The U.S. Food and Drug Administration has approved a once-a-day capsule formulation and a lower tablet strength for Nuplazid (pimavanserin), a treatment for the hallucinations and delusions associated with Parkinson’s psychosis.
The new formulation — a 34 mg capsule— enables patients to take the recommended oral dose once a day instead of the twice-daily existing 17-mg tablet dose.
Also approved was a 10 mg tablet (a lower-dose strength), for those Parkinson’s patients also being treated with cytochrome 3A4 inhibitors — such as some antibiotics, antidepressants and calcium channel blockers — that can affect how Nuplazid is metabolized.
“We are very pleased with the FDA approval of the Nuplazid 34 mg capsule and 10 mg tablet, underscoring Acadia’s continued dedication to advancing safe and effective treatment options for patients living with hallucinations and delusions associated with Parkinson’s disease psychosis,” said Steve Davis, the company’s president and CEO.
Nuplazid became the first FDA-approved treatment for hallucinations and delusions associated with Parkinson’s disease in April 2016, but the decision has been controversial.
A selective serotonin inverse agonist, Nuplazid works differently from other anti-psychotic medications in that it does not block dopamine — a brain neurotransmitter crucial to movement and motivation. Instead, it targets a subfamily of serotonin receptors (5 HT2A) of importance to cognition, memory, and the ability to learn.
Recent reports of studies into Nuplazid’s use in real-life settings have shown that the therapy is well-tolerated and can lead to clinical improvement in patients with Parkinson’s psychosis.
Joseph H. Friedman, MD, a Parkinson’s specialist at Butler Hospital and The Warren Alpert Medical School of Brown University, called Nuplazid “a significant advance in our treatments for the hallucinations and delusions in Parkinson’s” in the company release.
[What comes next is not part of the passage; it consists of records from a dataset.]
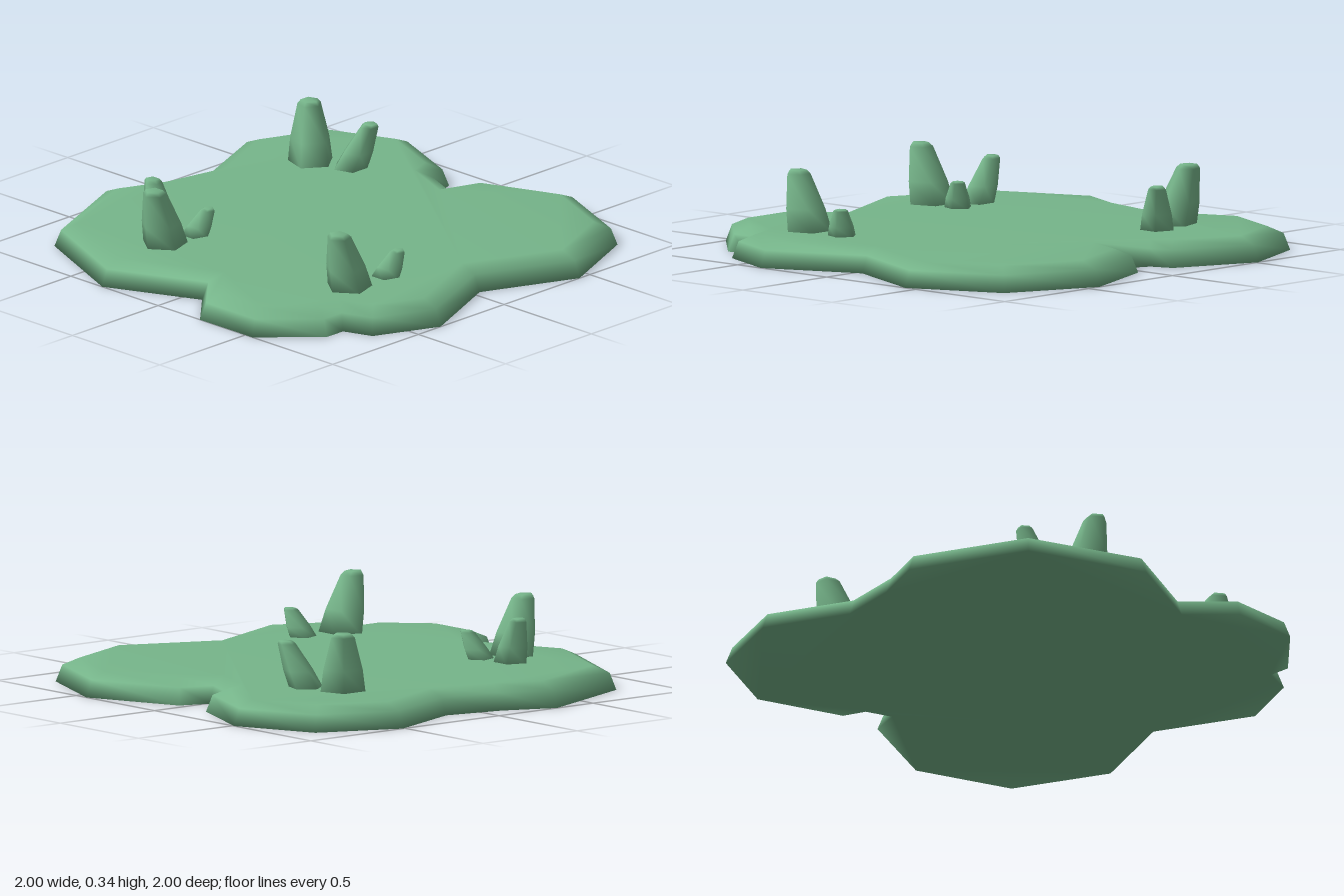
import * as THREE from 'three';

// Outline of the slab on the ground, as [x, z]
const OUTLINE = [
  [-0.51, -1], [-0.155, -0.855], [-0.12, -0.76], [-0.01, -0.715], [0.035, -0.84],
  [0.435, -1], [0.83, -0.835], [1, -0.44], [0.825, -0.035], [1, 0.37],
  [0.88, 0.645], [0.755, 0.69], [0.755, 0.785], [0.54, 1], [0.24, 1],
  [0.08, 0.825], [-0.32, 1], [-0.8, 0.79], [-1, 0.31], [-0.905, 0.09],
  [-0.855, -0.16], [-1, -0.51], [-0.855, -0.855],
].map(([x, z]) => new THREE.Vector2(x, z));

// Moves every edge of an outline inward by d
function inset(points, d) {
  const n = points.length;
  return points.map((p, i) => {
    const a = p.clone().sub(points[(i + n - 1) % n]).normalize();
    const b = points[(i + 1) % n].clone().sub(p).normalize();
    const na = new THREE.Vector2(-a.y, a.x);
    const nb = new THREE.Vector2(-b.y, b.x);
    const k = d / Math.max(0.4, 1 + na.dot(nb));
    return p.clone().addScaledVector(na.add(nb), k);
  });
}

// Joins rings of equal length into a closed, smooth-shaded solid
function loft(rings) {
  const n = rings[0].points.length;
  const positions = [], index = [];
  for (const { y, points } of rings) for (const p of points) positions.push(p.x, y, p.y);
  for (let r = 0; r < rings.length - 1; r++) {
    for (let i = 0; i < n; i++) {
      const a = r * n + i, b = r * n + (i + 1) % n;
      index.push(a, a + n, b + n, a, b + n, b);
    }
  }
  const cap = (r, up) => {
    const pts = rings[r].points;
    for (const [a, b, c] of THREE.ShapeUtils.triangulateShape(pts.slice(), [])) {
      const facesDown = THREE.ShapeUtils.area([pts[a], pts[b], pts[c]]) > 0;
      const t = facesDown === up ? [a, c, b] : [a, b, c];
      index.push(...t.map((v) => v + r * n));
    }
  };
  cap(0, false);
  cap(rings.length - 1, true);
  const geometry = new THREE.BufferGeometry();
  geometry.setAttribute('position', new THREE.Float32BufferAttribute(positions, 3));
  geometry.setIndex(index);
  geometry.computeVertexNormals();
  return geometry;
}

// Five-sided stump leaning from its base centre to its top centre
function stump({ base, top, height, radius, turn }) {
  const y0 = 0.09;
  const levels = [[0, 1], [0.4, 0.87], [0.94, 0.52], [1, 0.38]];
  return loft(levels.map(([t, scale]) => {
    const points = [];
    for (let i = 0; i < 5; i++) {
      const a = turn + (i / 5) * Math.PI * 2;
      points.push(new THREE.Vector2(
        THREE.MathUtils.lerp(base[0], top[0], t) + Math.cos(a) * radius * scale,
        THREE.MathUtils.lerp(base[1], top[1], t) + Math.sin(a) * radius * scale,
      ));
    }
    return { y: y0 + (height - y0) * t, points };
  }));
}

export function createModel() {
  const model = new THREE.Group();
  const green = new THREE.MeshStandardMaterial({ color: 0x76b58a });
  green.name = 'mossGreen';

  const add = (name, geometry) => {
    const mesh = new THREE.Mesh(geometry, green);
    mesh.name = name;
    model.add(mesh);
  };

  // Flat slab with a rounded upper rim
  add('slab', loft([
    { y: 0, points: OUTLINE },
    { y: 0.07, points: inset(OUTLINE, 0.025) },
    { y: 0.1, points: inset(OUTLINE, 0.09) },
  ]));

  // Three clusters of stumps
  const Q = Math.PI / 2;
  const stumps = {
    backRightTall: { base: [-0.565, -0.47], top: [-0.615, -0.51], height: 0.345, radius: 0.098, turn: 0 },
    backRightMedium: { base: [-0.41, -0.53], top: [-0.345, -0.59], height: 0.29, radius: 0.074, turn: Q * 2 },
    frontRightMedium: { base: [-0.445, 0.525], top: [-0.52, 0.505], height: 0.29, radius: 0.074, turn: Q },
    frontRightSmall: { base: [-0.3, 0.485], top: [-0.255, 0.445], height: 0.215, radius: 0.06, turn: -Q },
    frontRightTall: { base: [-0.31, 0.645], top: [-0.31, 0.71], height: 0.345, radius: 0.098, turn: Q },
    frontLeftTall: { base: [0.59, 0.485], top: [0.59, 0.55], height: 0.345, radius: 0.098, turn: Q },
    frontLeftSmall: { base: [0.6, 0.287], top: [0.645, 0.255], height: 0.215, radius: 0.062, turn: -Q },
  };
  for (const [name, spec] of Object.entries(stumps)) add(name + 'Stump', stump(spec));

  return model;
}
Friedman also welcomed the single 34 mg capsule as a “simpler and more straightforward” dosing regimen, important to patients like those he treats “who often also take multiple other medications concomitantly.”
Among the controversy surrounding Nuplazid is a CNN report claiming 244 possibly related patient deaths in the nine months after Nuplazid’s approval, citing an analysis by the Institute for Safe Medication Practices — a nonprofit healthcare group.
The FDA responded by stating that it would “continue to review the drug’s safety profile,” but adding that it recognized the medication’s “complex safety profile” and currently saw no reason to change the existing “black box” warning — the highest possible — placed on Nuplazid.
A recent editorial in The Lancet mentioned that safety concerns in Parkinson’s patients with psychosis were somewhat expected “because these patients are frail, and are usually in the end stages of the disease.” It called for more clinical trials into the medication.
In a related article published about the same time, three neurologists addressed reports of unusual risk linked to Nuplazid’s use, and some mentioned satisfaction with the medication among patients they treat using it while also recommending further study. Safety concerns need to be evaluated fully, “but in a scientific manner,” said Rajesh Pahwa, MD, a professor of neurology at the University of Kansas Medical Center in Kansas City.
Acadia is currently evaluating Nuplazid’s safety and efficacy in a wide range of people with dementia-related psychosis — including Parkinson’s patients — in the Phase 3 HARMONY trial (NCT03325556). This global study — testing pimavanserin at two doses, 34 mg and 20 mg, against placebo — is currently enrolling more than 350 dementia patients with psychosis at 80 sites across the U.S. and Europe. More information is available here.
All enrolled patients will be stabilized with 12 weeks of open-label pimavanserin treatment before being randomized into treatment and placebo groups.